▶ **WHAT TO DO**
From the records below, print exactly the lines starting at the one containing "# cut the marking outlines into the head" and ending at the one containing "a, b, c, d, e, f", ends included, and nothing else.

Plain-text document sources:
....................
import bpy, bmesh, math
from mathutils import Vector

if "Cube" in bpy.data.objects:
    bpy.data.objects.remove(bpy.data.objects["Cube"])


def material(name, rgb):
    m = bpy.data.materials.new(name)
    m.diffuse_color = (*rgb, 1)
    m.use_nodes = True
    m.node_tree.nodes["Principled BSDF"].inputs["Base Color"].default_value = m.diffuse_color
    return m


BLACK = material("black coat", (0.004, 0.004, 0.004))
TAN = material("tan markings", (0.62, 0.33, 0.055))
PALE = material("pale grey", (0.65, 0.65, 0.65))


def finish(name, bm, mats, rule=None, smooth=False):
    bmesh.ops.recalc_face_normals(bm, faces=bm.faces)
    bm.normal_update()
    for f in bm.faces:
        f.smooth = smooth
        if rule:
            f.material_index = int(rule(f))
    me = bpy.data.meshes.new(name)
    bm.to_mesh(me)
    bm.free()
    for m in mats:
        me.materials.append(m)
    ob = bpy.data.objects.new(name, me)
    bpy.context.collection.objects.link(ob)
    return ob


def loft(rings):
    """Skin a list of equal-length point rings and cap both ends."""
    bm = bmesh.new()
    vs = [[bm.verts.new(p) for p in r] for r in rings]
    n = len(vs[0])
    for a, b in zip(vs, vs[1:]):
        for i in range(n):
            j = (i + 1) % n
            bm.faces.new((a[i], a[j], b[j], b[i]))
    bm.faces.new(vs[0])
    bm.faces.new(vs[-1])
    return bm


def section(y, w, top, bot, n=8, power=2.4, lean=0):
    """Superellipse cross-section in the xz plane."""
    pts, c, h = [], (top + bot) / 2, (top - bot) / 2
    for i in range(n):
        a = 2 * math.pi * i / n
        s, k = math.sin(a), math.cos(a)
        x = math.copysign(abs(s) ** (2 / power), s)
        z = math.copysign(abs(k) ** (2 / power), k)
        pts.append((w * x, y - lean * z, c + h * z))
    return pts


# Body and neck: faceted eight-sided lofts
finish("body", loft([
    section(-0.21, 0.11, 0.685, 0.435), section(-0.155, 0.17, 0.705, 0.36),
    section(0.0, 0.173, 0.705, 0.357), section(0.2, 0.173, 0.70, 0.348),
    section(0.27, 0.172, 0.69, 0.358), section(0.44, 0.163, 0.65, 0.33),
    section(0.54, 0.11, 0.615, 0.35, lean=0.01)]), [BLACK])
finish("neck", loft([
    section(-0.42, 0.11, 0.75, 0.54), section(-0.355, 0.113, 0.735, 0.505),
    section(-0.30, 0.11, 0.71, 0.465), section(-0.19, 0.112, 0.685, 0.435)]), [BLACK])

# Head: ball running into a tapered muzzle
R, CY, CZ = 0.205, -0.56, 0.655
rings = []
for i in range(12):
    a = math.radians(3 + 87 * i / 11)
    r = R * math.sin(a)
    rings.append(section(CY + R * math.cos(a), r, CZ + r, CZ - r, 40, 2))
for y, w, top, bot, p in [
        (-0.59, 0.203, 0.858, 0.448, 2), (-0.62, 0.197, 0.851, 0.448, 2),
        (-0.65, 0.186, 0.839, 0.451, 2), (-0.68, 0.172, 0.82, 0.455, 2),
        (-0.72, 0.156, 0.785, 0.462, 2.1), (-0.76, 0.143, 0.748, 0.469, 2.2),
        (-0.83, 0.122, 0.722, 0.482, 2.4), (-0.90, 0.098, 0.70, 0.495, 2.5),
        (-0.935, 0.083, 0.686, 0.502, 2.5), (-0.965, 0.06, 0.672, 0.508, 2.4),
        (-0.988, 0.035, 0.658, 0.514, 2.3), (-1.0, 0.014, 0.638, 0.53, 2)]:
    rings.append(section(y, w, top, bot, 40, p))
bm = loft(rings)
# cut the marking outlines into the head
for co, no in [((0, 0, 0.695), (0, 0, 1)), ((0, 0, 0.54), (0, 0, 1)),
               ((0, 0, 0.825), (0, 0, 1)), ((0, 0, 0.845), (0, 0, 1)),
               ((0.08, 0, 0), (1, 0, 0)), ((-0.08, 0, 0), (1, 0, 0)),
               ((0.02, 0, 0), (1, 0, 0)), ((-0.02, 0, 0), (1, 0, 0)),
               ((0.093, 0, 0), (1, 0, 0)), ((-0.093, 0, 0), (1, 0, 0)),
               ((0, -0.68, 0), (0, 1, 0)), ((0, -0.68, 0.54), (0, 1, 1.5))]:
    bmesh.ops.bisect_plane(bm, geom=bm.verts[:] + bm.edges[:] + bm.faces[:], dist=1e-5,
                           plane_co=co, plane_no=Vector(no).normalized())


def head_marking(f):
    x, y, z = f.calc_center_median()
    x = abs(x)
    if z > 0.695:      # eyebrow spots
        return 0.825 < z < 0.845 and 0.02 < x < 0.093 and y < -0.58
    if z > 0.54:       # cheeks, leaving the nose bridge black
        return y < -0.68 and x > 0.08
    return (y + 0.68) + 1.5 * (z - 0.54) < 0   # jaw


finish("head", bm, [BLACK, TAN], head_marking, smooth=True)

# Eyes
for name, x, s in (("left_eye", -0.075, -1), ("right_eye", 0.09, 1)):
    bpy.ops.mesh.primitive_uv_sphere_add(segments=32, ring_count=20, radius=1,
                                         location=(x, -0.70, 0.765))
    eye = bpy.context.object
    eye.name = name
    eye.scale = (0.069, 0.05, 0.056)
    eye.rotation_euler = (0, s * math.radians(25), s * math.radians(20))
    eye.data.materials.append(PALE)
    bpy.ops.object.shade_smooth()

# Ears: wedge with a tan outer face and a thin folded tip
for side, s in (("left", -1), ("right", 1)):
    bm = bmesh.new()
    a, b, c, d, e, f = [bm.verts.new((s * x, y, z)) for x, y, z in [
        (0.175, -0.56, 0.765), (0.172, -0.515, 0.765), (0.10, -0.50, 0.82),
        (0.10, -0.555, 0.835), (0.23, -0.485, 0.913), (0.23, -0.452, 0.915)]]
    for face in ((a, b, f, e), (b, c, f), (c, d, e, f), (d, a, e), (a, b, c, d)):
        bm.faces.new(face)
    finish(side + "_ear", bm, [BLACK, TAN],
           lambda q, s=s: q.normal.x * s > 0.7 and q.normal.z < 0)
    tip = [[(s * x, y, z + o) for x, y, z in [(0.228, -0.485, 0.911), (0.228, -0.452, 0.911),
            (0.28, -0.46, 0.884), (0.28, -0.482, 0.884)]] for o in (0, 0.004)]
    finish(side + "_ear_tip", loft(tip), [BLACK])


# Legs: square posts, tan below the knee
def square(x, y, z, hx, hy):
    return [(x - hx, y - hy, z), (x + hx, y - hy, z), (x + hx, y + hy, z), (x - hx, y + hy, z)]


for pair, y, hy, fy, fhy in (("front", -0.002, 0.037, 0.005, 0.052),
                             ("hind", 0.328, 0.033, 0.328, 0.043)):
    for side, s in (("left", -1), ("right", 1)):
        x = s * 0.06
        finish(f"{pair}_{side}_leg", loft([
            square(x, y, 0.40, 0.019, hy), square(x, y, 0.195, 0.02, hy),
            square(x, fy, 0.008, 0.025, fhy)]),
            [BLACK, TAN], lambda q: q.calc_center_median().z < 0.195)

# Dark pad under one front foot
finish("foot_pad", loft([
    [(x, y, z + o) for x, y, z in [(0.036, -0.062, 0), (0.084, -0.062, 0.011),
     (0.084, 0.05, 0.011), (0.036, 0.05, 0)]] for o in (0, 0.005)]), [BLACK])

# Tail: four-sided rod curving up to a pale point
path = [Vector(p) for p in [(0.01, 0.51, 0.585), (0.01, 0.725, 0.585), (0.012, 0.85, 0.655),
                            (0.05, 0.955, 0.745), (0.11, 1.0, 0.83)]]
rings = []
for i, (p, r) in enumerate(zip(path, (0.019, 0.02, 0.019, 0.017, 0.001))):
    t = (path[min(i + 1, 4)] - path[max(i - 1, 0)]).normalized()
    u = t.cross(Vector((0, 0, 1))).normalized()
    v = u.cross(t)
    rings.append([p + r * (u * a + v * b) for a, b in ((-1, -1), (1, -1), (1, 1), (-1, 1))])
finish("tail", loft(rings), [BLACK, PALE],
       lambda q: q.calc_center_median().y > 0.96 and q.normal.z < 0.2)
....................
▶ **FINISHED EXERCISE**
# cut the marking outlines into the head
for co, no in [((0, 0, 0.695), (0, 0, 1)), ((0, 0, 0.54), (0, 0, 1)),
               ((0, 0, 0.825), (0, 0, 1)), ((0, 0, 0.845), (0, 0, 1)),
               ((0.08, 0, 0), (1, 0, 0)), ((-0.08, 0, 0), (1, 0, 0)),
               ((0.02, 0, 0), (1, 0, 0)), ((-0.02, 0, 0), (1, 0, 0)),
               ((0.093, 0, 0), (1, 0, 0)), ((-0.093, 0, 0), (1, 0, 0)),
               ((0, -0.68, 0), (0, 1, 0)), ((0, -0.68, 0.54), (0, 1, 1.5))]:
    bmesh.ops.bisect_plane(bm, geom=bm.verts[:] + bm.edges[:] + bm.faces[:], dist=1e-5,
                           plane_co=co, plane_no=Vector(no).normalized())


def head_marking(f):
    x, y, z = f.calc_center_median()
    x = abs(x)
    if z > 0.695:      # eyebrow spots
        return 0.825 < z < 0.845 and 0.02 < x < 0.093 and y < -0.58
    if z > 0.54:       # cheeks, leaving the nose bridge black
        return y < -0.68 and x > 0.08
    return (y + 0.68) + 1.5 * (z - 0.54) < 0   # jaw


finish("head", bm, [BLACK, TAN], head_marking, smooth=True)

# Eyes
for name, x, s in (("left_eye", -0.075, -1), ("right_eye", 0.09, 1)):
    bpy.ops.mesh.primitive_uv_sphere_add(segments=32, ring_count=20, radius=1,
                                         location=(x, -0.70, 0.765))
    eye = bpy.context.object
    eye.name = name
    eye.scale = (0.069, 0.05, 0.056)
    eye.rotation_euler = (0, s * math.radians(25), s * math.radians(20))
    eye.data.materials.append(PALE)
    bpy.ops.object.shade_smooth()

# Ears: wedge with a tan outer face and a thin folded tip
for side, s in (("left", -1), ("right", 1)):
    bm = bmesh.new()
    a, b, c, d, e, f = [bm.verts.new((s * x, y, z)) for x, y, z in [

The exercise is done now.